Feeding the Grid
As you may know, you can transfer excess power generated by your solar system through to the national grid. Many utility companies will give you some valuable revenue for doing so, and this may help to justify the initial cost of the installation. Yet you are also responsible for safety here and especially in the event of a power grid issue.
Grid Isolation and Islanding
Sometimes, the National Grid may switch off due to a major fault, or need to be switched off by local utility providers for urgent maintenance. In this case, you need to ensure that your system is isolated and does not continue to send power into the grid in this eventuality. In the worst-case scenario, technicians could be sent out to fix an issue in the grid make up and could be put in harm's way if the lines were still live. In the worst-case scenario, you could be found liable for any damages if your system was still connected.
In the industry, this is known as anti-islanding. You need to ensure that your generator can detect an issue with the grid and can immediately shut off and isolate your system without delay. To do this, you will need to have an inverter automatically fitted with an anti-islanding function. Whenever the grid goes down, it will kick in immediately, even though it is still tied to the grid itself.
There are various different models on the market, and most providers are fully aware of this requirement. However, you will need to ensure that the system is kept in good condition after it is installed and that the inverter is still fully functional and ready for such an occurrence.
Check to see if your solar power system will continue to generate power for your own use in the event of a lengthy grid blackout.

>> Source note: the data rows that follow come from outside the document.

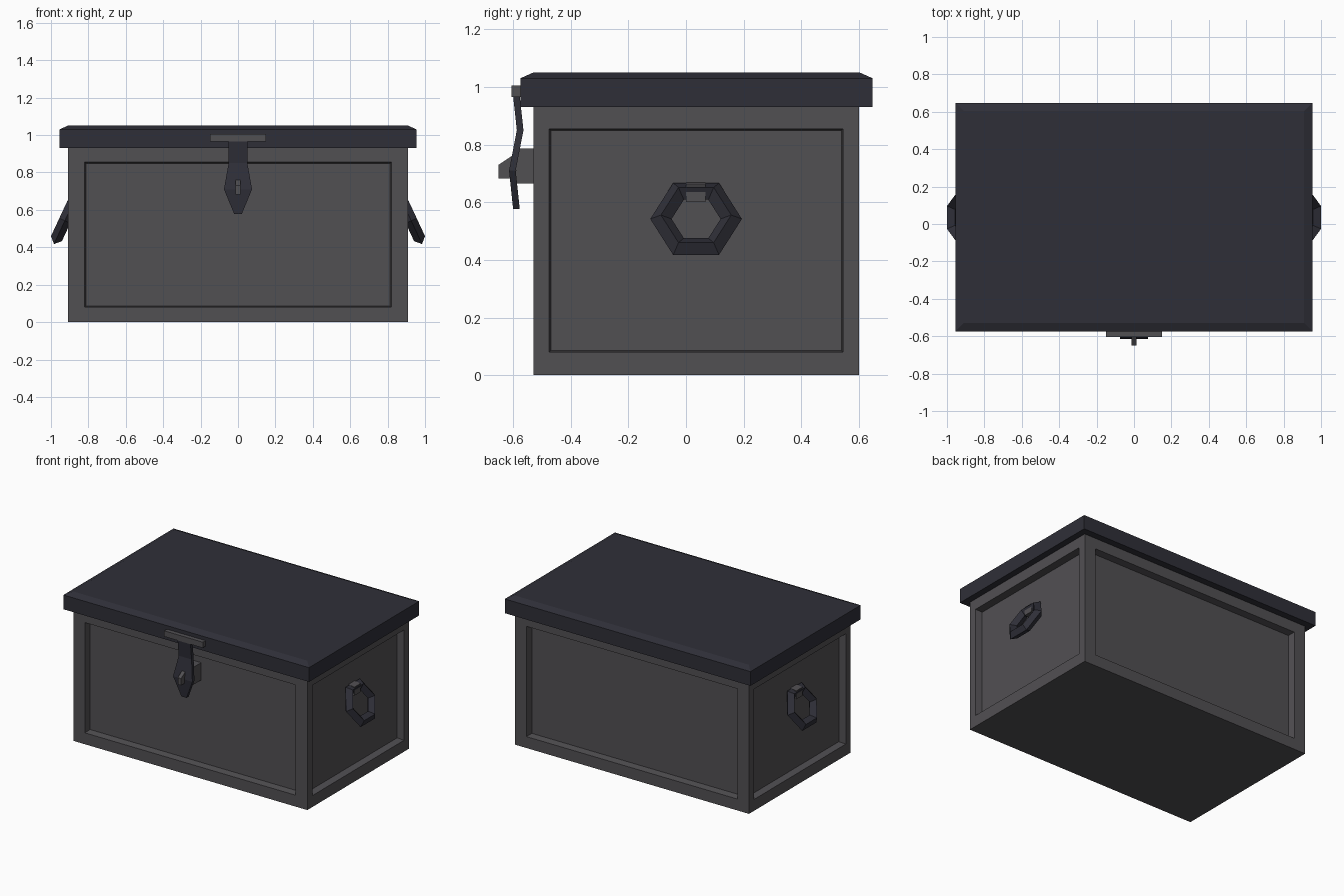
import bpy, bmesh, math
from mathutils import Matrix, Vector

if "Cube" in bpy.data.objects:
    bpy.data.objects.remove(bpy.data.objects["Cube"])


def material(name, rgb):
    m = bpy.data.materials.new(name)
    m.diffuse_color = (*rgb, 1)
    m.use_nodes = True
    m.node_tree.nodes["Principled BSDF"].inputs["Base Color"].default_value = m.diffuse_color
    return m


GREY = material("warm grey", (0.083, 0.079, 0.086))
DARK = material("dark blue grey", (0.028, 0.028, 0.039))


def finish(name, bm, mat):
    bmesh.ops.recalc_face_normals(bm, faces=bm.faces)
    me = bpy.data.meshes.new(name)
    bm.to_mesh(me)
    bm.free()
    me.materials.append(mat)
    ob = bpy.data.objects.new(name, me)
    bpy.context.collection.objects.link(ob)
    return ob


def box_bm(lo, hi):
    bm = bmesh.new()
    bmesh.ops.create_cube(bm, size=1)
    lo, hi = Vector(lo), Vector(hi)
    for v in bm.verts:
        v.co = Vector([lo[i] + (v.co[i] + 0.5) * (hi[i] - lo[i]) for i in range(3)])
    bm.normal_update()
    return bm


def loft(name, rings, mat):
    """Skin a list of equal-sized vertex rings and cap both ends."""
    bm = bmesh.new()
    vs = [[bm.verts.new(p) for p in r] for r in rings]
    n = len(vs[0])
    for a, b in zip(vs, vs[1:]):
        for i in range(n):
            j = (i + 1) % n
            bm.faces.new((a[i], a[j], b[j], b[i]))
    bm.faces.new(vs[0])
    bm.faces.new(vs[-1])
    return finish(name, bm, mat)


def mirror_x(ob):
    ob.modifiers.new("mirror", 'MIRROR').use_axis = (True, False, False)


# Chest body with a recessed panel on each of the four walls
bm = box_bm((-0.91, -0.53, 0), (0.91, 0.60, 0.935))
margin = Vector((0.09, 0.055, 0.08))
for f in [f for f in bm.faces if abs(f.normal.z) < 0.1]:
    n, c = f.normal.copy(), f.calc_center_median()
    half = f.verts[0].co - c
    half = Vector([abs(h) for h in half])
    bmesh.ops.inset_individual(bm, faces=[f], thickness=0.02)
    for shrink, depth in ((0, 0), (0.006, 0.05)):
        if depth:
            bmesh.ops.inset_individual(bm, faces=[f], thickness=0.006)
        for v in f.verts:
            d = v.co - c
            for i in range(3):
                if abs(n[i]) < 0.5:
                    v.co[i] = c[i] + math.copysign(half[i] - margin[i] - shrink, d[i])
            v.co -= n * depth
finish("chest_body", bm, GREY)


# Lid with a shallow sloped rim
def rect(inset, z):
    x, y0, y1 = 0.955 - inset, -0.575 + inset, 0.648 - inset
    return [(-x, y0, z), (x, y0, z), (x, y1, z), (-x, y1, z)]


loft("lid", [rect(0, 0.93), rect(0, 1.03), rect(0.045, 1.05)], DARK)

# Six-sided ring handles, hanging outwards on both ends
s, c = math.sin(math.radians(25)), math.cos(math.radians(25))
bpy.ops.mesh.primitive_torus_add(major_segments=6, minor_segments=4,
                                 major_radius=0.122, minor_radius=0.037)
ring = bpy.context.object
ring.name = "ring_handle"
ring.data.transform(Matrix(((0, -s, 0.87 * c, 0.926),
                            (1, 0, 0, 0.035),
                            (0, c, 0.87 * s, 0.542),
                            (0, 0, 0, 1))))
ring.data.materials.append(DARK)
mirror_x(ring)

# Brackets holding the rings
bracket = [(0.85, 0.60), (0.905, 0.60), (0.905, 0.66), (0.85, 0.67)]
mirror_x(loft("handle_bracket",
              [[(x, y, z) for x, z in bracket] for y in (0.0, 0.068)], GREY))

# Latch plate on the lid edge
finish("latch_plate", box_bm((-0.15, -0.605, 0.965), (0.15, -0.57, 1.005)), GREY)

# Hasp: bent strip, (height, front depth, half width)
hasp = [(0.97, -0.600, 0.05), (0.85, -0.587, 0.05),
        (0.71, -0.614, 0.075), (0.577, -0.600, 0.02)]
loft("hasp", [[(-w, y, z), (w, y, z), (w, y + 0.023, z), (-w, y + 0.023, z)]
              for z, y, w in hasp], DARK)

# Lock block behind the hasp
finish("lock_block", box_bm((-0.05, -0.59, 0.665), (0.05, -0.47, 0.787)), GREY)

# Staple poking through the hasp
staple = [(-0.58, 0.682), (-0.65, 0.682), (-0.65, 0.73), (-0.605, 0.76), (-0.58, 0.76)]
loft("staple", [[(x, y, z) for y, z in staple] for x in (-0.013, 0.013)], GREY)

You may have to add a battery backup system to help you do so, but you should discuss this carefully with your installation expert before you proceed.